Democrats, who voted against the budget en masse, said the Republicans exaggerated the state’s fiscal position in order to impose sweeping policy changes and that the privatization plans are one-time revenue fixes.
“In this budget, we have lots and lots of one-time money,” said Denise Driehaus, D-Cincinnati, during House debate. “The governor has said we’re not raising taxes, but additional revenues are going to be needed at the local level because we’ve cut their money. So there will be new taxes, but not ours, so essentially we’ve passed the buck.”
Driehaus called the privatization of the liquor distribution system under JobsOhio, a newly created private nonprofit entity that will lease the lucrative system for 25 years, a “sloppy plan that violates the constitution.”
“These are taxpayer dollars and they deserve careful scrutiny,” she added.
Ohio has a monopoly on liquor sales, which are one of the state’s most reliable and growing revenue sources.
With the budget authorization in hand, Kasich is expected to enter into a 25-year, $1.2 billion lease of the state-controlled liquor distribution system with JobsOhio.
The budget anticipates that $500 million from the deal would be put in the general fund in 2012. JobsOhio would use the bulk of the remaining proceeds to retire outstanding liquor-backed bonds.
The state currently has about $410 million of outstanding senior-lien liquor-backed bonds and $165 million of subordinate-lien bonds.
The creation of JobsOhio was one of Kasich’s first proposals when he took office this year. The agency would become the state’s newest bond issuer, with the authority to issue tax-exempt and taxable bonds to finance economic development, largely by investing in Ohio-based companies.
The sale of the six adult and youth prisons is expected to generate $200 million. Of that, $75 million will go into the general fund, with a piece of the remainder used to pay off outstanding revenue bonds.
For the Turnpike, the budget bill specifies that the General Assembly must first approve any deal, and that lawmakers can essentially write the contract, giving them control over toll rates and other provisions.
Ohio currently operates only one toll road, the 241-mile Ohio Turnpike that runs along the northern part of the state. The road is operated by the double-A rated Ohio Turnpike Commission, which also sells debt for the Turnpike. It is a relatively rare issuer that last sold new-money bonds in 2001.

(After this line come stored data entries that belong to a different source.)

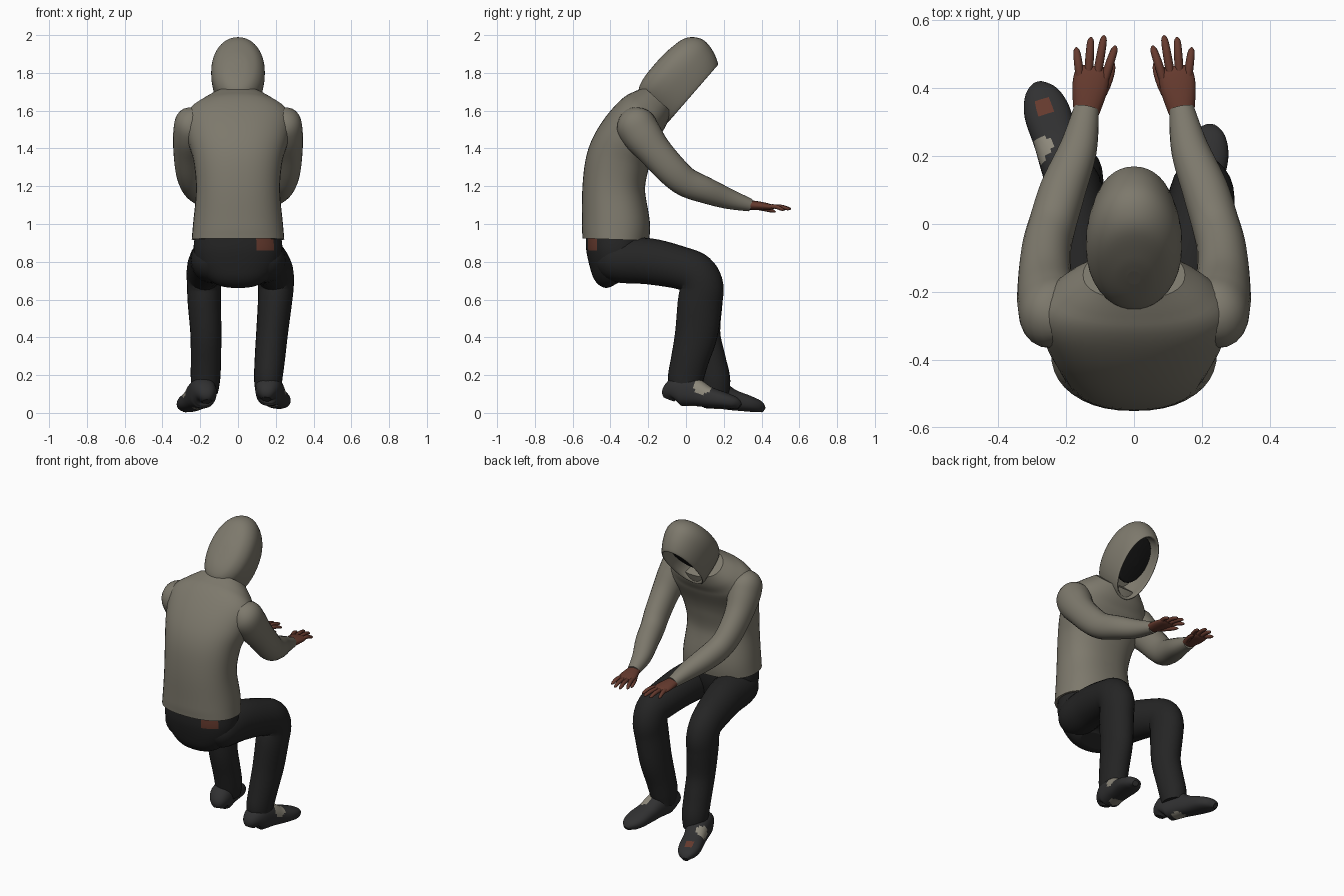
import bpy, bmesh, math
from mathutils import Vector


def mat(name, c):
    m = bpy.data.materials.new(name)
    m.diffuse_color = (*c, 1)
    return m


CLOTH = mat("khaki_cloth", (0.205, 0.19, 0.15))
PANTS = mat("black_denim", (0.018, 0.018, 0.018))
SHOE = mat("dark_shoe", (0.03, 0.03, 0.031))
SKIN = mat("brown_skin", (0.13, 0.042, 0.027))
SOCK = mat("pale_grey", (0.27, 0.25, 0.2))
VOID = mat("hood_shadow", (0.008, 0.008, 0.008))


def spline(pts, sub):
    """Catmull-Rom through tuples (x, y, z, half width, half depth)."""
    out = []
    for i in range(len(pts) - 1):
        p0, p1, p2 = pts[max(i - 1, 0)], pts[i], pts[i + 1]
        p3 = pts[min(i + 2, len(pts) - 1)]
        for k in range(sub):
            t = k / sub
            out.append([0.5 * (2 * b + (c - a) * t + (2 * a - 5 * b + 4 * c - d) * t * t
                               + (3 * b - a - 3 * c + d) * t ** 3)
                        for a, b, c, d in zip(p0, p1, p2, p3)])
    return out + [list(pts[-1])]


def loft(name, pts, mats, sides=24, sub=5, axis=None, power=2.0, rule=None):
    """Smooth tube of (super)elliptical rings along a path."""
    rings = spline(pts, sub)
    cen = [Vector(r[:3]) for r in rings]
    bm = bmesh.new()
    loops = []
    for i, r in enumerate(rings):
        t = axis or (cen[min(i + 1, len(cen) - 1)] - cen[max(i - 1, 0)]).normalized()
        side = Vector((1, 0, 0))
        side = (side - t * side.dot(t)).normalized()
        up = t.cross(side)
        a, b = max(r[3], 0.002), max(r[4], 0.002)
        ring = []
        for k in range(sides):
            w = 2 * math.pi * k / sides
            c, s = math.cos(w), math.sin(w)
            c = math.copysign(abs(c) ** (2 / power), c)
            s = math.copysign(abs(s) ** (2 / power), s)
            ring.append(bm.verts.new(cen[i] + side * a * c + up * b * s))
        loops.append(ring)
    for p, q in zip(loops, loops[1:]):
        for k in range(sides):
            j = (k + 1) % sides
            bm.faces.new((p[k], p[j], q[j], q[k]))
    bm.faces.new(loops[0][::-1])
    bm.faces.new(loops[-1])
    bmesh.ops.recalc_face_normals(bm, faces=bm.faces[:])
    for f in bm.faces:
        f.smooth = len(f.verts) == 4
        if rule:
            f.material_index = rule(f.calc_center_median(), f.normal)
    me = bpy.data.meshes.new(name)
    bm.to_mesh(me)
    bm.free()
    for m in mats:
        me.materials.append(m)
    ob = bpy.data.objects.new(name, me)
    bpy.context.collection.objects.link(ob)
    return ob


# Hooded top: body leaning forward to the neck
loft("sweater_body", [
    (0, -0.372, 0.918, 0.245, 0.176), (0, -0.371, 1.0, 0.238, 0.18),
    (0, -0.383, 1.18, 0.222, 0.166), (0, -0.362, 1.33, 0.235, 0.168),
    (0, -0.32, 1.44, 0.265, 0.16), (0, -0.25, 1.55, 0.285, 0.145),
    (0, -0.195, 1.61, 0.225, 0.125), (0, -0.15, 1.66, 0.15, 0.095)],
    [CLOTH], sides=40, power=2.3)

# Hood: rings stacked along the opening direction, then turned inward
N = Vector((0, 0.755, -0.656))
U = Vector((0, 0.656, 0.755))
O = Vector((0, 0.03, 1.69))


def hood_ring(n, lo, hi, a):
    c = O + N * n + U * (lo + hi) / 2
    return (*c, a, (hi - lo) / 2)


loft("hood", [hood_ring(*r) for r in [
    (-0.25, -0.03, 0.03, 0.02), (-0.245, -0.11, 0.09, 0.06), (-0.225, -0.17, 0.185, 0.105),
    (-0.185, -0.2, 0.235, 0.135), (-0.13, -0.205, 0.256, 0.142), (-0.06, -0.205, 0.243, 0.132),
    (0, -0.2, 0.212, 0.115), (-0.002, -0.185, 0.197, 0.102), (-0.04, -0.175, 0.19, 0.098),
    (-0.1, -0.15, 0.17, 0.08)]], [CLOTH], sides=36, axis=N, power=2.1)
loft("hood_inner_shadow", [hood_ring(*r) for r in [
    (-0.12, -0.1, 0.17, 0.085), (-0.06, -0.11, 0.18, 0.092), (-0.05, -0.08, 0.15, 0.07),
    (-0.045, 0, 0.06, 0.02)]], [VOID], axis=N)

# Arms and hands
for s, tag in ((1, "right"), (-1, "left")):
    def m(rows):
        return [(s * r[0], *r[1:]) for r in rows]
    loft(tag + "_sleeve", m([
        (0.19, -0.30, 1.585, 0.04, 0.04), (0.228, -0.275, 1.54, 0.098, 0.1),
        (0.25, -0.235, 1.475, 0.094, 0.105), (0.262, -0.165, 1.385, 0.08, 0.09),
        (0.258, -0.075, 1.285, 0.073, 0.084), (0.24, 0.0, 1.222, 0.07, 0.078),
        (0.21, 0.1, 1.18, 0.068, 0.07), (0.165, 0.22, 1.135, 0.056, 0.055),
        (0.14, 0.34, 1.1, 0.037, 0.034)]), [CLOTH], power=2.1)
    loft(tag + "_palm", m([
        (0.145, 0.30, 1.105, 0.03, 0.024), (0.138, 0.345, 1.1, 0.042, 0.025),
        (0.13, 0.40, 1.095, 0.052, 0.022), (0.124, 0.445, 1.09, 0.05, 0.016),
        (0.122, 0.465, 1.088, 0.035, 0.008)]), [SKIN], sides=16)
    for nm, x0, y0, x1, y1, z1 in (("index", 0.085, 0.43, 0.055, 0.525, 1.075),
                                   ("middle", 0.108, 0.44, 0.088, 0.555, 1.078),
                                   ("ring", 0.134, 0.44, 0.127, 0.55, 1.077),
                                   ("little", 0.158, 0.425, 0.17, 0.52, 1.074)):
        xm, ym = (x0 + x1) / 2, (y0 + y1) / 2
        loft(f"{tag}_{nm}_finger", m([
            (x0, y0, 1.092, 0.013, 0.012), (xm, ym, 1.092, 0.0125, 0.012),
            (x1 * 0.9 + x0 * 0.1, y1 - 0.012, z1 + 0.004, 0.01, 0.009),
            (x1, y1, z1, 0.003, 0.003)]), [SKIN], sides=10, sub=3)
    loft(tag + "_thumb", m([
        (0.11, 0.36, 1.093, 0.017, 0.016), (0.082, 0.41, 1.082, 0.014, 0.014),
        (0.066, 0.455, 1.07, 0.011, 0.01), (0.06, 0.475, 1.064, 0.003, 0.003)]),
        [SKIN], sides=10, sub=3)

# Seat of the trousers, with a strip of skin showing at the back
loft("trouser_seat", [
    (0, -0.355, 0.69, 0.10, 0.05), (0, -0.365, 0.715, 0.165, 0.115),
    (0, -0.37, 0.78, 0.215, 0.14), (0, -0.37, 0.86, 0.235, 0.158),
    (0, -0.37, 0.94, 0.228, 0.16)], [PANTS, SKIN], sides=48, power=2.2,
    rule=lambda c, n: int(c.z > 0.865 and c.y < -0.46 and 0.09 < c.x < 0.19))

# Legs: bent at the knee, left foot further forward
loft("right_trouser_leg", [
    (0.11, -0.46, 0.82, 0.06, 0.06), (0.125, -0.38, 0.81, 0.115, 0.115),
    (0.15, -0.2, 0.803, 0.112, 0.122), (0.18, -0.03, 0.768, 0.105, 0.113),
    (0.197, 0.05, 0.735, 0.098, 0.113), (0.2, 0.083, 0.67, 0.095, 0.115),
    (0.195, 0.073, 0.58, 0.09, 0.117), (0.18, 0.055, 0.42, 0.084, 0.113),
    (0.168, 0.02, 0.28, 0.08, 0.1), (0.16, -0.002, 0.18, 0.075, 0.094),
    (0.16, 0.0, 0.115, 0.068, 0.08)], [PANTS])
loft("left_trouser_leg", [
    (-0.11, -0.46, 0.82, 0.06, 0.06), (-0.125, -0.38, 0.81, 0.115, 0.115),
    (-0.145, -0.2, 0.803, 0.112, 0.122), (-0.17, -0.03, 0.768, 0.1, 0.113),
    (-0.18, 0.05, 0.735, 0.092, 0.11), (-0.18, 0.085, 0.67, 0.09, 0.112),
    (-0.178, 0.085, 0.58, 0.088, 0.108), (-0.17, 0.09, 0.42, 0.082, 0.092),
    (-0.17, 0.125, 0.28, 0.08, 0.086), (-0.172, 0.15, 0.18, 0.078, 0.084),
    (-0.175, 0.155, 0.105, 0.068, 0.075)], [PANTS])


# Shoes: flat-soled lofts from heel to toe, with pale patches
def shoe(name, heel, toe, spots, spot_mats):
    h, t = Vector(heel), Vector(toe)
    rows = []
    for f, a, b in ((0, 0.025, 0.03), (0.04, 0.055, 0.06), (0.16, 0.07, 0.08),
                    (0.36, 0.068, 0.075), (0.55, 0.066, 0.056), (0.78, 0.068, 0.043),
                    (0.93, 0.05, 0.032), (1, 0.018, 0.016)):
        c = h.lerp(t, f)
        rows.append((c.x, c.y, c.z + b, a, b))

    def rule(c, n):
        for i, (p, r) in enumerate(spots):
            if (c - Vector(p)).length < r:
                return i + 1
        return 0
    loft(name, rows, [SHOE] + spot_mats, sides=32, sub=6, power=2.4, rule=rule)


shoe("right_shoe", (0.15, -0.09, 0.042), (0.228, 0.285, 0.018),
     [((0.225, 0.09, 0.14), 0.05), ((0.17, 0.04, 0.03), 0.04)], [SOCK, SOCK])
shoe("left_shoe", (-0.165, 0.04, 0.03), (-0.282, 0.41, 0.0),
     [((-0.27, 0.22, 0.115), 0.04), ((-0.265, 0.345, 0.09), 0.028),
      ((-0.2, 0.17, 0.02), 0.04)], [SOCK, SKIN, SOCK])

Kasich has said a lease — which cannot exceed 75 years — could generate up to $2.4 billion. Of that, the state would have to pay off $600 million of outstanding bonds, which need to be defeased in the event of privatization.
On the local government side, the budget reduces revenue-sharing aid by a total of $630 million over two years. That includes a 20% reduction in 2012 and a 50% reduction in 2013 from the main revenue aid fund.

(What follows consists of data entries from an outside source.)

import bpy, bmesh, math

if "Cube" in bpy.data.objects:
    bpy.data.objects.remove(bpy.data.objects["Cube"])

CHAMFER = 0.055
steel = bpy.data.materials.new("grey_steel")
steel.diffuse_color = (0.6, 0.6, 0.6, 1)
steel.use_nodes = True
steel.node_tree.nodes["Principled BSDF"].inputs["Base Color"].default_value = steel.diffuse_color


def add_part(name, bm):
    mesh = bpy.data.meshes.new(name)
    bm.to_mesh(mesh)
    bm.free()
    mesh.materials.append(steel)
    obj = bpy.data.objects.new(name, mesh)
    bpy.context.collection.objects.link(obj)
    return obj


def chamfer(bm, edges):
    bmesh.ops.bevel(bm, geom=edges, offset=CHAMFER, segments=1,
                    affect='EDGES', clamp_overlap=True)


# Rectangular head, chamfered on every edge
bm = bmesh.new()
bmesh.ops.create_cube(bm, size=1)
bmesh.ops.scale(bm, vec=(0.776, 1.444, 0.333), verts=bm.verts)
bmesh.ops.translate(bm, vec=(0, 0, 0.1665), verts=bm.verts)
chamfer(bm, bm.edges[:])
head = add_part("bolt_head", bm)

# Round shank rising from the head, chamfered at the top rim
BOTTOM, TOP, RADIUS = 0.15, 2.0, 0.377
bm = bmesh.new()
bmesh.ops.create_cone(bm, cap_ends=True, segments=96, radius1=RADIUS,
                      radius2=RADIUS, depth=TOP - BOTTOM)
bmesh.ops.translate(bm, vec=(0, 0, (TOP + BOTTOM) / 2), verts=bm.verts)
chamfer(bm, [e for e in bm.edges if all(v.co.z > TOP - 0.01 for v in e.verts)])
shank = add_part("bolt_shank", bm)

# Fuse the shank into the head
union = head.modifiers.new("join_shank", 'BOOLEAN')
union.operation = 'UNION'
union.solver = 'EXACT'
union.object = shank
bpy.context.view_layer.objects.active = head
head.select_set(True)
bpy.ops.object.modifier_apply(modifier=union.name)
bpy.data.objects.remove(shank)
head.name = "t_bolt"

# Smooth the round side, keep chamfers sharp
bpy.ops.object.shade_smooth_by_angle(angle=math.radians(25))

It’s the deepest cuts to local aid since the formulas were set up, according to Ross Miller, senior economist for the Ohio Legislative Services Commission.
“That fiscal 2013 fifty percent number is significant,” he said.
The cuts will be permanent, in part because the budget eliminates the estate tax starting in 2013. More than 80% of the revenue generated by the estate tax go to local governments.
The budget includes a provision that makes the Ohio treasurer the primary bond issuer for financings related to state buildings, community colleges, and other projects. The treasurer will supersede the Ohio Building Authority, which typically has issued bonds for state-related capital projects. The budget does not repeal the OBA’s authority to issue bonds, however.
The Senate dropped a provision that would have allowed counties to sell their buildings and then lease them back. County officials lobbying for the provision said it would have meant not having to borrow to finance capital projects.
The spending plan expects to deposit $187 million into state reserve funds that once totaled $1 billion. It currently totals $1.79.
Moody’s Investors Service rates Ohio Aa1 with a negative outlook. Standard & Poor’s rates it an equivalent AA-plus, also with a negative outlook, and Fitch Ratings maintains a AA-plus rating with a stable outlook.